Build is central to CM. It's critical to do it right.
A basic build capability is founded on 2 key fundamentals: the ability to reproduce the build and the ability to automate the build process. Without these two fundamentals, you're fighting an uphill battle. Reproduction of the build implies that you have a CM system able to capture the build definition. Automation helps to ensure that no manual errors can play into the production. But this is just a basic build capability.
To move up the ladder, there's plenty more to be done. First of all, automation must be made available to all levels of the team, from production down to developer. Each member of the team needs the same assurance that the right stuff is being built: developer, integration, verification, production.
It's one thing to automate the build, but in a continuous or regular integration cycle, there could be a lot of work in deciding what's going into the build, especially in larger projects. So what's the secret to successful regular builds? Make sure you have quality going into the builds. To get a series of quality builds it's important to make sure of 2 things: start with a stable build; ensure the changes going into the build are of high quality.

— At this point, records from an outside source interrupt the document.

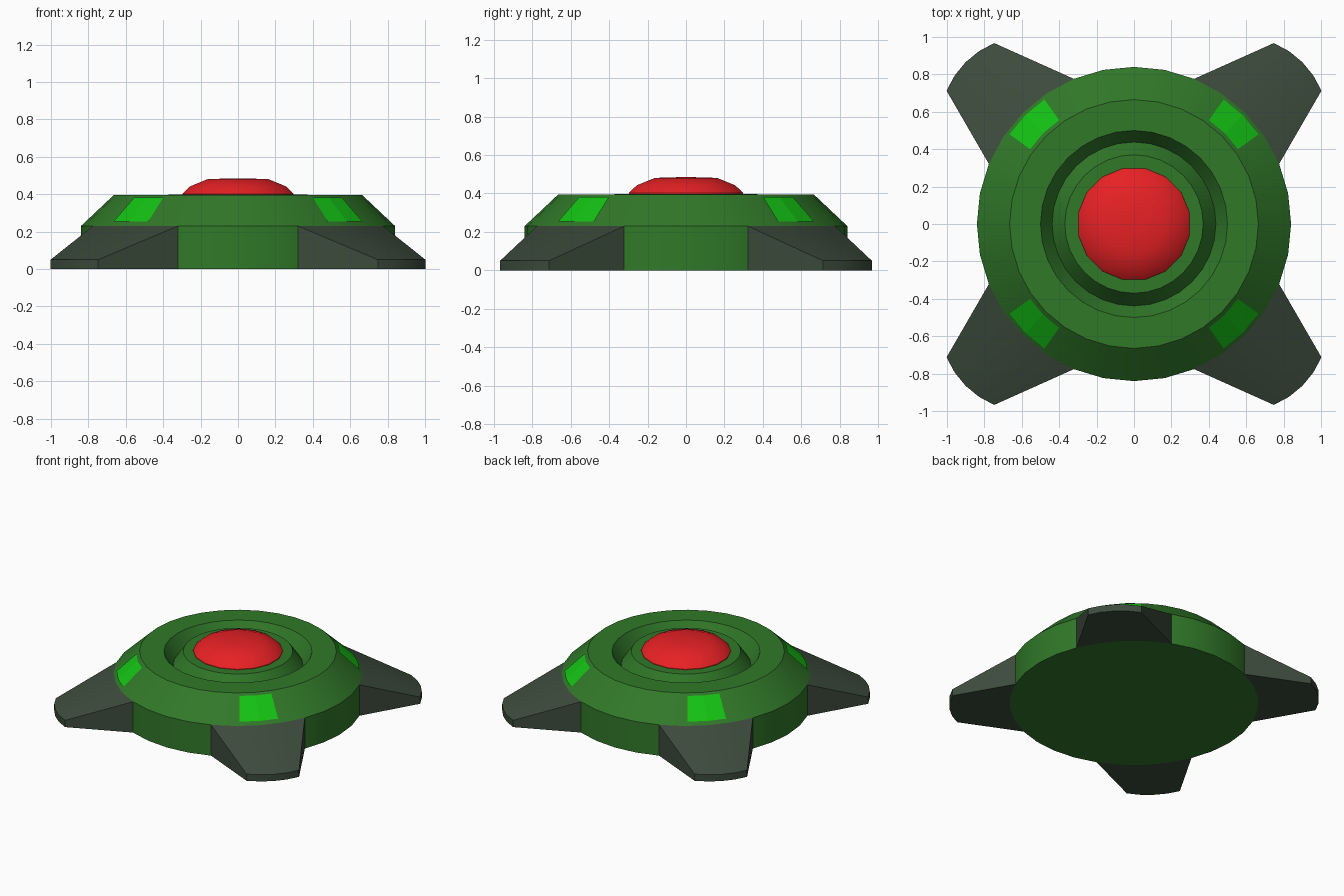
import bpy
from math import sin, cos, pi, radians
from mathutils import Vector

if "Cube" in bpy.data.objects:
    bpy.data.objects.remove(bpy.data.objects["Cube"])


def material(name, color):
    m = bpy.data.materials.new(name)
    m.diffuse_color = (*color, 1)
    m.use_nodes = True
    m.node_tree.nodes["Principled BSDF"].inputs["Base Color"].default_value = m.diffuse_color
    return m


GREEN = material("green", (0.03, 0.19, 0.022))
DARK = material("dark_grey", (0.045, 0.07, 0.045))
LIGHT = material("bright_green", (0.007, 0.55, 0.007))
RED = material("red", (0.8, 0.015, 0.018))


def make(name, verts, faces, mat, smooth=None):
    me = bpy.data.meshes.new(name)
    me.from_pydata(verts, [], faces)
    me.materials.append(mat)
    ob = bpy.data.objects.new(name, me)
    bpy.context.collection.objects.link(ob)
    if smooth:
        bpy.ops.object.select_all(action='DESELECT')
        ob.select_set(True)
        bpy.context.view_layer.objects.active = ob
        bpy.ops.object.shade_smooth_by_angle(angle=radians(smooth))
    return ob


def lathe(name, profile, n, mat, smooth, offset=0.0):
    """Revolve (r, z) points, listed bottom to top, capping both ends."""
    verts = [(r * cos(2 * pi * (i + offset) / n), r * sin(2 * pi * (i + offset) / n), z)
             for r, z in profile for i in range(n)]
    faces = [(k * n + i, k * n + (i + 1) % n, (k + 1) * n + (i + 1) % n, (k + 1) * n + i)
             for k in range(len(profile) - 1) for i in range(n)]
    last = (len(profile) - 1) * n
    faces += [tuple(reversed(range(n))), tuple(range(last, last + n))]
    return make(name, verts, faces, mat, smooth)


# Body disc with bevelled shoulder and a V groove around the button
lathe("body", [(0.84, 0), (0.84, 0.23), (0.665, 0.395), (0.50, 0.395),
               (0.438, 0.30), (0.37, 0.398), (0.25, 0.398)], 32, GREEN, 25)

# Domed button
lathe("button", [(0.305, 0.39), (0.303, 0.402), (0.262, 0.442), (0.165, 0.481),
                 (0.03, 0.485)], 16, RED, 35, 0.5)

# Shared angles: body facets covered by one leg
ANGLES = [radians(22.5 + 11.25 * i) for i in range(5)]
OUT = Vector((cos(pi / 4), sin(pi / 4)))
CHORD = OUT * 0.84 * cos(radians(22.5))
TIP = Vector((0.875, 0.84))


def mirrored(verts, faces, sx, sy):
    v = [(x * sx, y * sy, z) for x, y, z in verts]
    f = faces if sx * sy > 0 else [tuple(reversed(q)) for q in faces]
    return v, f


# Leg: body arc tapering to a smaller, lower copy of itself
base = [Vector((cos(a), sin(a))) * 0.84 for a in ANGLES]
tip = [TIP + (p - CHORD) * 0.56 for p in base]
leg_v = [(p.x, p.y, z) for pts, z in ((base, 0), (base, 0.23), (tip, 0.05), (tip, 0)) for p in pts]
leg_f = []
for i in range(4):
    for k in range(4):
        a, b = k * 5 + i, ((k + 1) % 4) * 5 + i
        leg_f.append((a, a + 1, b + 1, b))
leg_f += [(0, 5, 10, 15), (19, 14, 9, 4)]
leg_f = [tuple(reversed(f)) for f in leg_f]

# Light panel: thin strip lying on two shoulder facets
panel_v = []
for r, z in ((0.8225, 0.252), (0.6865, 0.38)):
    c = [Vector((cos(ANGLES[j]), sin(ANGLES[j]))) * r for j in (1, 2, 3)]
    for p in (c[1].lerp(c[0], 0.82), c[1], c[1].lerp(c[2], 0.82)):
        panel_v.append((p.x, p.y, z + 0.002))
panel_f = [(0, 1, 4, 3), (1, 2, 5, 4)]

for side, sx in (("right", 1), ("left", -1)):
    for end, sy in (("back", 1), ("front", -1)):
        make(f"{end}_{side}_leg", *mirrored(leg_v, leg_f, sx, sy), DARK, 30)
        make(f"{end}_{side}_light", *mirrored(panel_v, panel_f, sx, sy), LIGHT)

If you've got a half-baked build to start with, don't open the floodgates for other changes. First stablize the build through intensive debugging and changes that move the quality forward only. Once you have a stable build you're in a good position for the second requirement - high quality changes.
High quality changes
High quality software changes are a product of many factors:
- Good people
- Good product architecture
- Effective peer reviews
- Feature and integration testing prior to check-in
- Ensuring the changes that go in are approved
Good people are hard to come by, but good processes, with a good mentor, can make average developers very effective. A mix of software experience, application experience, objectivity and strong design and software engineering skills are desireable.
Good product architecture is key. I remember in my very first job, I had 1 week to get a code generator debugged and working. I looked at the architecture and it just wasn't there. The only way I could make the deadline was to throw out the existing work and rebuild from scratch, although with a good bit of help from the existing work that had been done. The tactic was successful. Now you might not want to throw out your entire flight software or telecom system, but if there are components that are overly complex and lack good architecture, your changes are going to cause problems. Your builds will have bugs that need to be ironed out before restoring a stable build, the first premise for the next build.
Effective peer reviews will eliminate a significant percentage of potential build problems, while at the same time helping to ensure that the architecture remains solid. It's important to have a good peer reivew process, but also a key developer involved, one that understands the architecture and and the wider issues involved. Peer reviews are most effective when they become a teaching tool - it's critical that new developers are aware of this going in.
Your process should not allow code to be checked in unless it has been tested. One of the most effective ways to ensure this is to track the test scripts, whether automated or manual, against the change, along with the test results. These should be reviewed as part of the peer review process. Another key practice is to include a